October 10, 2014 | by Denise Heady
First, the good news: HIV infections have dropped dramatically over the past 30 years. Doctors, researchers and health officials have made great strides in preventing and treating the disease, turning what was once a death sentence into, for some, a chronic condition. Now, the reality check: HIV is still a worldwide health threat.
Worldwide, more than 34 million people are living with HIV or AIDs, and 1.1 million of those live in the United States.
City of Hope’s eighth annual San Gabriel Valley HIV/AIDS Action Summit brought together experts and activists to discuss, and help raise awareness of, the prevention, treatment and ultimate cure of HIV and AIDS.
Former State Assemblymember Anthony J. Portantino co-hosted the event, which included students from Duarte High School, Blair High School’s Health Careers Academy, CIS Academy in Pasadena, California, and the Applied Technology Center high school in Montebello.
Alexandra Levine, M.D., M.A.C.P., chief medical officer of City of Hope and deputy director for clinical programs of the cancer center, reflected on how far HIV/AIDS treatment has come even as she offered a stark reminder of today's reality. Even though HIV is no longer a death sentence, she said, the disease is not to be taken lightly.

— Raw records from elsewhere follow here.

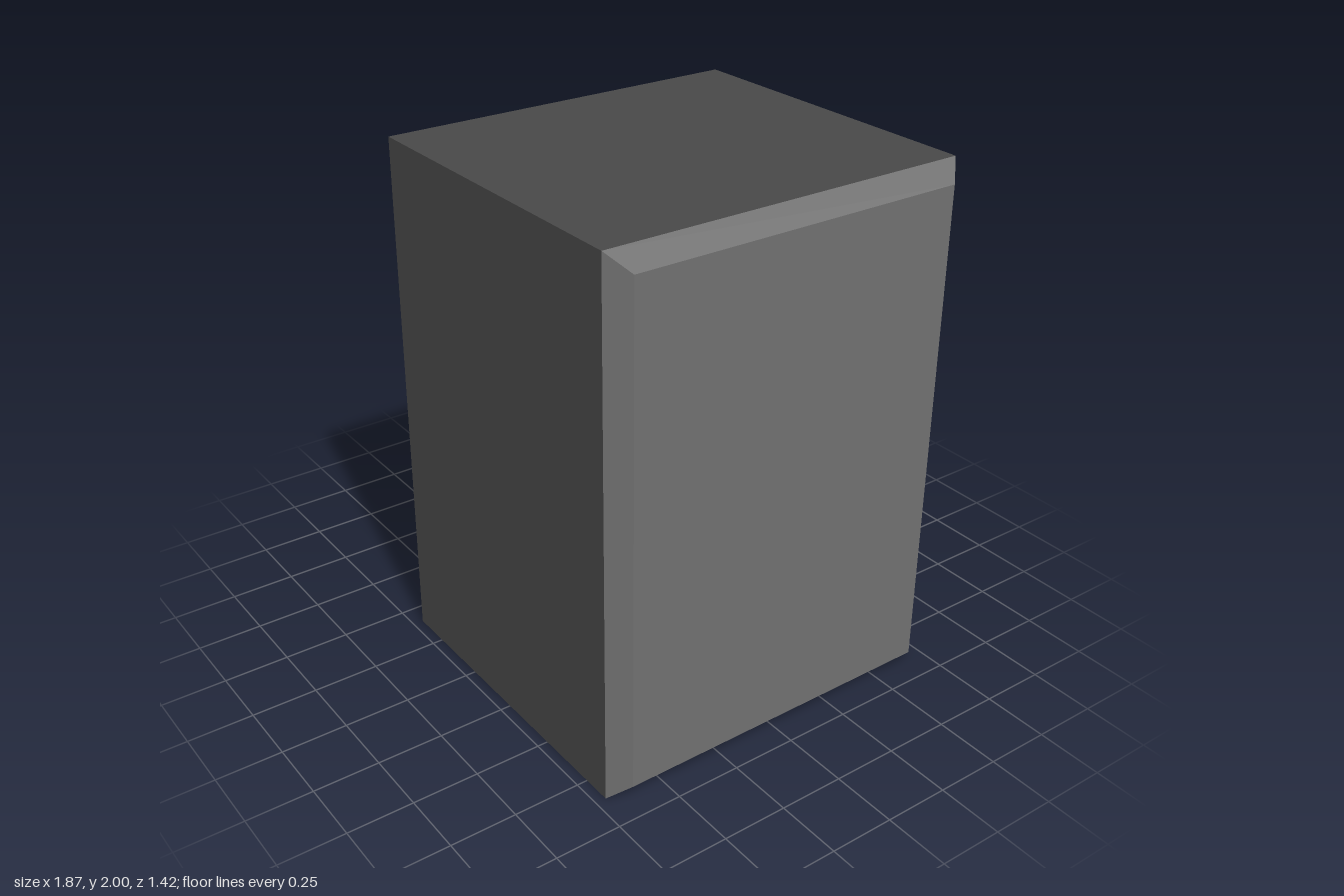
import * as THREE from 'three';

const dark = new THREE.MeshStandardMaterial({ color: 0x484848, flatShading: true });
const light = new THREE.MeshStandardMaterial({ color: 0x707070, flatShading: true });

// Box given by its minimum and maximum corners
function block(name, min, max, material) {
  const size = max.map((v, i) => v - min[i]);
  const mesh = new THREE.Mesh(new THREE.BoxGeometry(...size), material);
  mesh.position.set(...max.map((v, i) => (v + min[i]) / 2));
  mesh.name = name;
  return mesh;
}

export function createModel() {
  const group = new THREE.Group();
  group.name = 'boxWithMount';

  // Main housing
  group.add(block('housing', [-0.405, 0, -0.71], [0.862, 2, 0.71], dark));

  // Face panel: the outer rim is drawn in to form the bevel
  const panel = block('facePanel', [0.862, 0, -0.71], [0.93, 2, 0.71], light);
  const inset = 0.066;
  const pos = panel.geometry.attributes.position;
  for (let i = 0; i < pos.count; i++) {
    if (pos.getX(i) < 0) continue;
    pos.setY(i, pos.getY(i) - Math.sign(pos.getY(i)) * inset);
    pos.setZ(i, pos.getZ(i) - Math.sign(pos.getZ(i)) * inset);
  }
  panel.geometry.computeVertexNormals();
  group.add(panel);

  // Mounting arm on the opposite side
  group.add(block('mountArm', [-0.935, 0.4, -0.14], [-0.405, 0.8, 0.14], dark));

  return group;
}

Levine, an expert in blood disorders who was on the front lines of the early fight against HIV/AIDS, noted that once people are infected with HIV, they need to be on medication for the rest of their lives.
"Drugs are miraculous, but they do not cure," she said.
To highlight the importance of advocating for more HIV/AIDS research and awareness, Levine shared some grim statistics:
- Each day, more than 7,000 new infections occur worldwide.
- Every 9.2 minutes, someone is infected with the HIV virus.
- 18,000 people die every year in the U.S. from HIV and AIDS.
- Only 24 percent of HIV-infected people are taking anti-viral drugs.
- 39 percent of all new HIV infections occur in people age 13 to 29.
Educating young people on HIV/AIDS and getting the word out to others is critical to decreasing the incidence rates of the disease. According to Levine, the most important thing a person can do is simply “respect yourself.” Respect yourself enough to be aware and protect yourself from the virus, she said.
Keynote speaker Herb K. Schultz, president and CEO of Eisner Pediatric & Family Medical Center and Pediatric & Family Medical Foundation, also shared his personal journey with HIV to the students.
The summit also featured two panel discussions. One was led by Planned Parenthood, whose representatives urged students to raise their voices via social media. The second panel featured experts who examined promising new tools to achieve an AIDS-free generation.
Learn more about:
- a new approach to HIV treatment that could eliminate the virus' tyranny once and for all
- virology research at City of Hope